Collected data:
————————

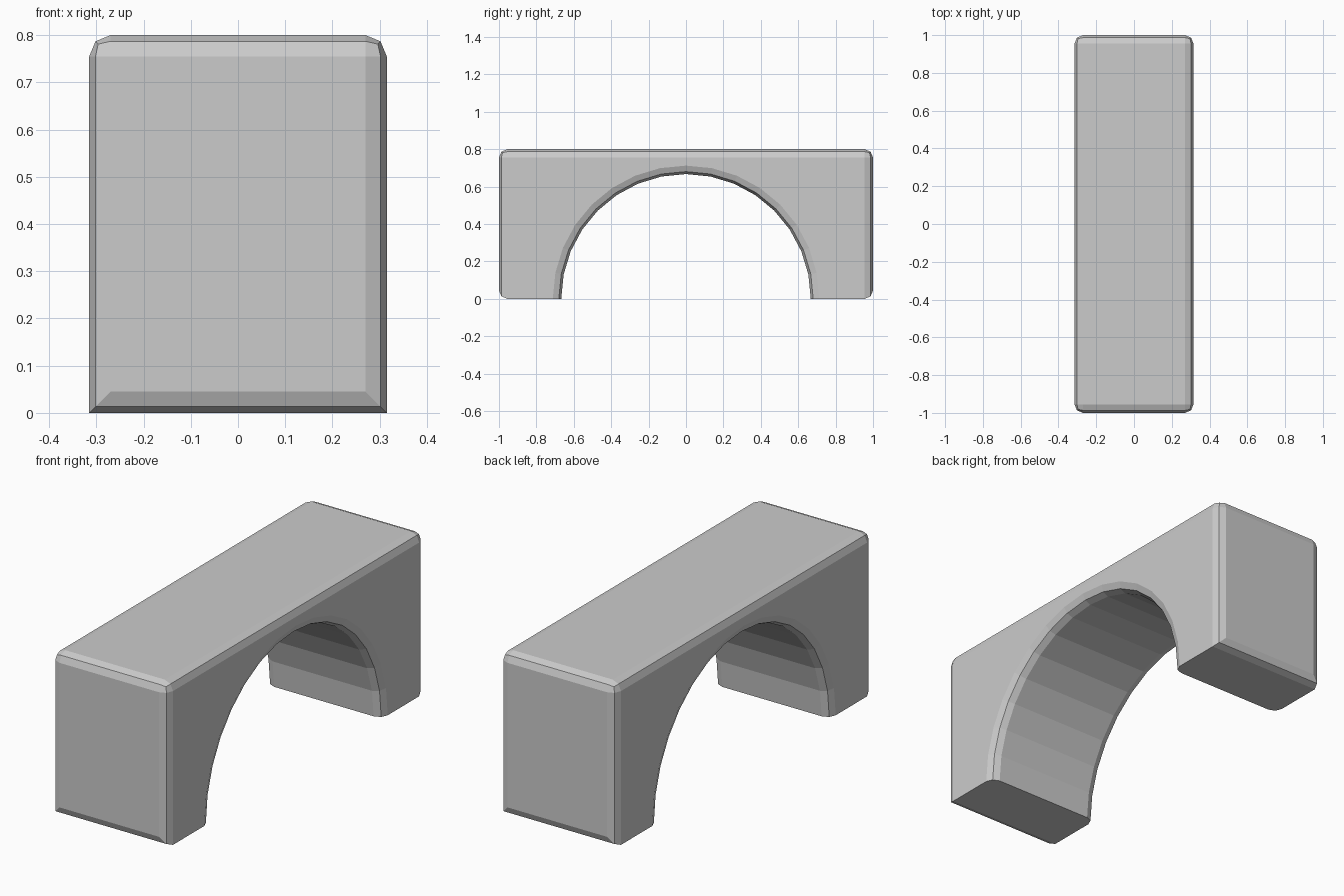
import bpy, bmesh, math

if "Cube" in bpy.data.objects:
    bpy.data.objects.remove(bpy.data.objects["Cube"])

HALF_W, HALF_L, HEIGHT = 0.315, 1.0, 0.8
ARCH_R, ARCH_STEPS, BEVEL = 0.667, 16, 0.045

# Side profile (y, z): rectangle with a half-round opening at the base
profile = [(HALF_L, 0), (HALF_L, HEIGHT), (-HALF_L, HEIGHT), (-HALF_L, 0)]
for i in range(ARCH_STEPS + 1):
    a = math.pi * (1 - i / ARCH_STEPS)
    profile.append((ARCH_R * math.cos(a), max(0.0, ARCH_R * math.sin(a))))

# Extrude the profile across the width
bm = bmesh.new()
face = bm.faces.new([bm.verts.new((-HALF_W, y, z)) for y, z in profile])
ext = bmesh.ops.extrude_face_region(bm, geom=[face], use_keep_orig=True)
moved = [g for g in ext["geom"] if isinstance(g, bmesh.types.BMVert)]
bmesh.ops.translate(bm, verts=moved, vec=(2 * HALF_W, 0, 0))
bmesh.ops.recalc_face_normals(bm, faces=bm.faces[:])


# Round the outer edges and both arch rims; the feet stay sharp at the sides
def is_rounded(edge):
    p, q = (v.co for v in edge.verts)
    if abs(p.x - q.x) > 0.01:
        return abs(p.y) > 0.99
    return max(p.z, q.z) > 0.01


bmesh.ops.bevel(bm, geom=[e for e in bm.edges if is_rounded(e)], offset=BEVEL,
                offset_type='OFFSET', segments=2, profile=0.5,
                affect='EDGES', clamp_overlap=False)
bmesh.ops.recalc_face_normals(bm, faces=bm.faces[:])

mesh = bpy.data.meshes.new("arch_block")
bm.to_mesh(mesh)
bm.free()
bpy.context.collection.objects.link(bpy.data.objects.new("arch_block", mesh))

————————

__Directions__
Whenever the word "BEVEL" shows up in a line of the entries, list that line.

__Finished exercise__
ARCH_R, ARCH_STEPS, BEVEL = 0.667, 16, 0.045
bmesh.ops.bevel(bm, geom=[e for e in bm.edges if is_rounded(e)], offset=BEVEL,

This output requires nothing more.